= Task =
Each line that has the string "rings" must be copied from the records below.

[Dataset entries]

--- START ---

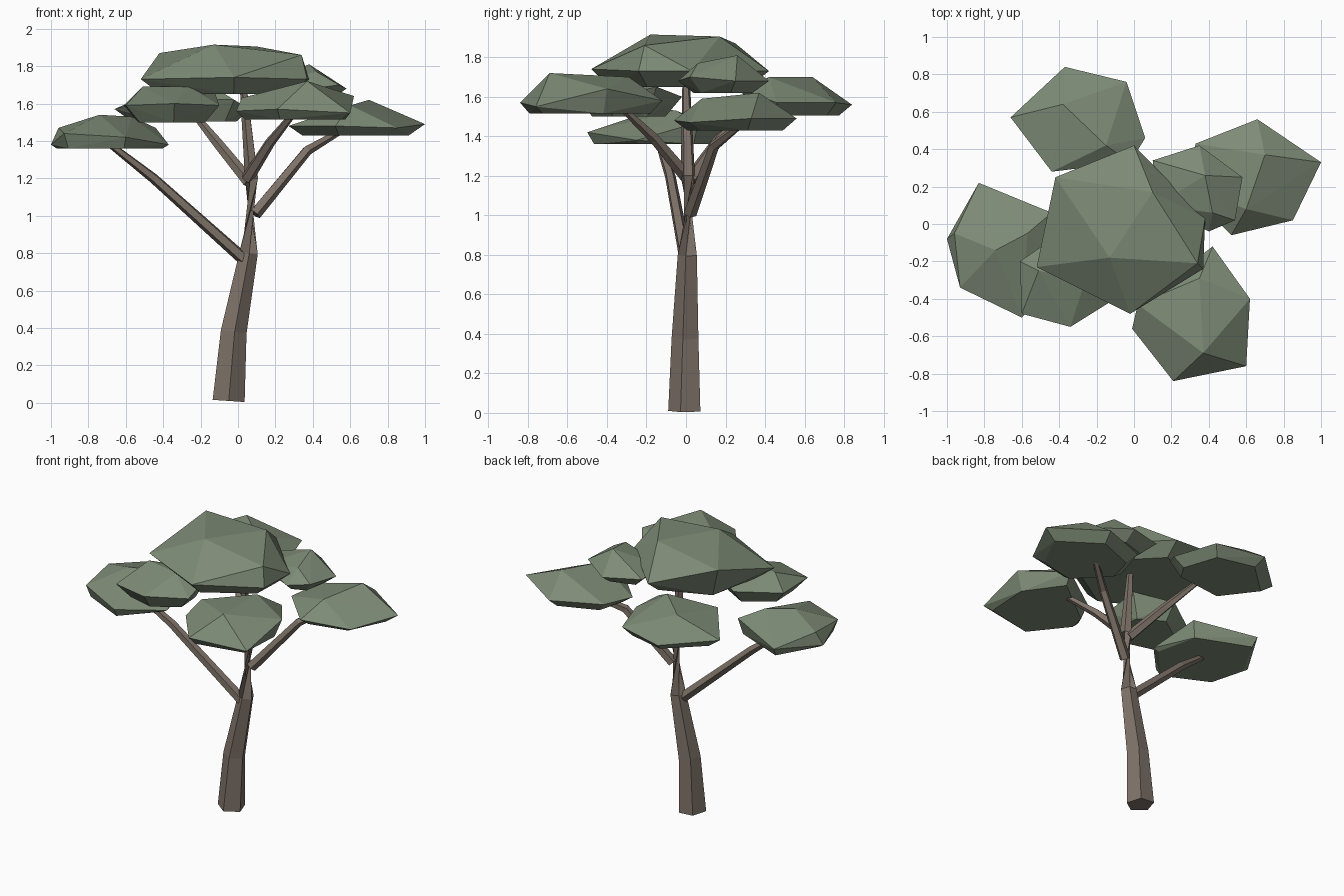
import bpy
import bmesh
from math import cos, sin, tau
from mathutils import Vector

default_cube = bpy.data.objects.get("Cube")
if default_cube:
    bpy.data.objects.remove(default_cube, do_unlink=True)


def make_material(name, red, green, blue):
    material = bpy.data.materials.new(name)
    material.use_nodes = True
    colour = (red, green, blue, 1)
    material.diffuse_color = colour
    shader = material.node_tree.nodes["Principled BSDF"]
    shader.inputs["Base Color"].default_value = colour
    shader.inputs["Roughness"].default_value = 0.9
    return material


bark = make_material("grey_brown_bark", 0.21, 0.17, 0.14)
foliage = make_material("muted_green_foliage", 0.21, 0.262, 0.185)


def add_object(name, bm, material):
    bmesh.ops.recalc_face_normals(bm, faces=bm.faces[:])
    mesh = bpy.data.meshes.new(name)
    bm.to_mesh(mesh)
    bm.free()
    mesh.materials.append(material)
    obj = bpy.data.objects.new(name, mesh)
    bpy.context.scene.collection.objects.link(obj)
    return obj


def limb(name, path, radii, sides=5):
    """Tapered faceted tube whose rings follow the direction of the path."""
    bm = bmesh.new()
    points = [Vector(p) for p in path]
    rings = []
    for i, (point, radius) in enumerate(zip(points, radii)):
        before = points[max(i - 1, 0)]
        after = points[min(i + 1, len(points) - 1)]
        turn = (after - before).to_track_quat('Z', 'Y')
        ring = []
        for k in range(sides):
            angle = tau * (k + 0.5) / sides
            offset = Vector((cos(angle), sin(angle), 0)) * radius
            ring.append(bm.verts.new(point + turn @ offset))
        rings.append(ring)
    for low, high in zip(rings, rings[1:]):
        for k in range(sides):
            n = (k + 1) % sides
            bm.faces.new((low[k], low[n], high[n], high[k]))
    bm.faces.new(rings[0])
    bm.faces.new(rings[-1])
    return add_object(name, bm, bark)


def canopy(name, rim, crown, floor, shrink=0.78):
    """Faceted leaf pad: hull of a rim, crown points and a smaller underside."""
    bm = bmesh.new()
    centre = sum((Vector(p) for p in rim), Vector()) / len(rim)
    for p in rim + crown:
        bm.verts.new(p)
    for p in rim:
        low = centre.lerp(Vector(p), shrink)
        low.z = floor
        bm.verts.new(low)
    hull = bmesh.ops.convex_hull(bm, input=bm.verts[:])
    spare = set(hull["geom_interior"]) | set(hull["geom_unused"])
    bmesh.ops.delete(bm, geom=[v for v in spare if isinstance(v, bmesh.types.BMVert)],
                     context='VERTS')
    return add_object(name, bm, foliage)


# Trunk leaning to its left, then straightening
limb("trunk",
     [(-0.05, 0, 0.01), (-0.025, 0, 0.38), (0.055, 0.01, 0.8),
      (0.075, 0.01, 1.2), (0.03, 0, 1.68)],
     [0.09, 0.073, 0.052, 0.038, 0.02])

# Branches reaching the outer leaf pads
branches = {
    "right_branch": [(0.03, 0, 0.77), (-0.45, -0.08, 1.2), (-0.72, -0.15, 1.41)],
    "left_branch": [(0.09, 0.02, 1.01), (0.37, 0.14, 1.35), (0.56, 0.28, 1.46)],
    "front_branch": [(0.05, 0, 1.2), (0.17, -0.16, 1.39), (0.3, -0.33, 1.55)],
    "back_branch": [(0.06, 0.02, 1.18), (-0.11, 0.17, 1.39), (-0.24, 0.34, 1.55)],
}
for name, path in branches.items():
    limb(name, path, [0.035, 0.028, 0.017])

# Leaf pads
canopy("top_canopy",
       [(-0.52, -0.23, 1.73), (-0.42, 0.25, 1.87), (0, 0.42, 1.73),
        (0.38, 0.03, 1.73), (0.37, -0.24, 1.73), (-0.02, -0.48, 1.74)],
       [(-0.13, -0.18, 1.915), (0.1, 0.17, 1.905), (0.34, -0.21, 1.86)],
       1.65)
canopy("right_canopy",
       [(-1, -0.08, 1.38), (-0.93, -0.34, 1.44), (-0.6, -0.5, 1.42),
        (-0.37, -0.25, 1.38), (-0.44, 0.06, 1.47), (-0.83, 0.22, 1.42)],
       [(-0.74, -0.14, 1.54), (-0.57, -0.05, 1.53), (-0.96, -0.05, 1.47)],
       1.36, 0.9)
canopy("front_right_canopy",
       [(-0.61, -0.2, 1.59), (-0.6, -0.48, 1.59), (-0.34, -0.55, 1.6),
        (-0.1, -0.4, 1.59), (-0.12, -0.15, 1.65), (-0.35, -0.02, 1.6)],
       [(-0.51, -0.25, 1.69), (-0.26, -0.3, 1.69)],
       1.5, 0.7)
canopy("front_left_canopy",
       [(0.42, -0.12, 1.58), (0.62, -0.4, 1.64), (0.6, -0.76, 1.55),
        (0.21, -0.84, 1.57), (-0.01, -0.56, 1.56), (0.02, -0.43, 1.63)],
       [(0.37, -0.69, 1.72), (0.35, -0.29, 1.7)],
       1.515, 0.85)
canopy("back_canopy",
       [(-0.66, 0.57, 1.57), (-0.37, 0.84, 1.56), (-0.04, 0.76, 1.57),
        (0.06, 0.46, 1.57), (-0.02, 0.33, 1.62), (-0.44, 0.28, 1.63)],
       [(-0.38, 0.64, 1.7), (-0.15, 0.42, 1.7)],
       1.505)
canopy("left_canopy",
       [(0.27, 0.2, 1.48), (0.33, 0.43, 1.5), (0.66, 0.56, 1.49),
        (1, 0.33, 1.49), (0.85, 0.02, 1.47), (0.52, -0.06, 1.48)],
       [(0.7, 0.37, 1.62), (0.6, 0.08, 1.59)],
       1.43)
canopy("upper_left_canopy",
       [(0.1, 0.34, 1.7), (0.35, 0.42, 1.68), (0.58, 0.25, 1.68),
        (0.54, 0.02, 1.7), (0.4, -0.04, 1.68), (0.12, 0.1, 1.7)],
       [(0.38, 0.26, 1.81), (0.42, 0.06, 1.77)],
       1.62, 0.65)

--- END ---

= Response to this exercise =
    """Tapered faceted tube whose rings follow the direction of the path."""
    rings = []
        rings.append(ring)
    for low, high in zip(rings, rings[1:]):
    bm.faces.new(rings[0])
    bm.faces.new(rings[-1])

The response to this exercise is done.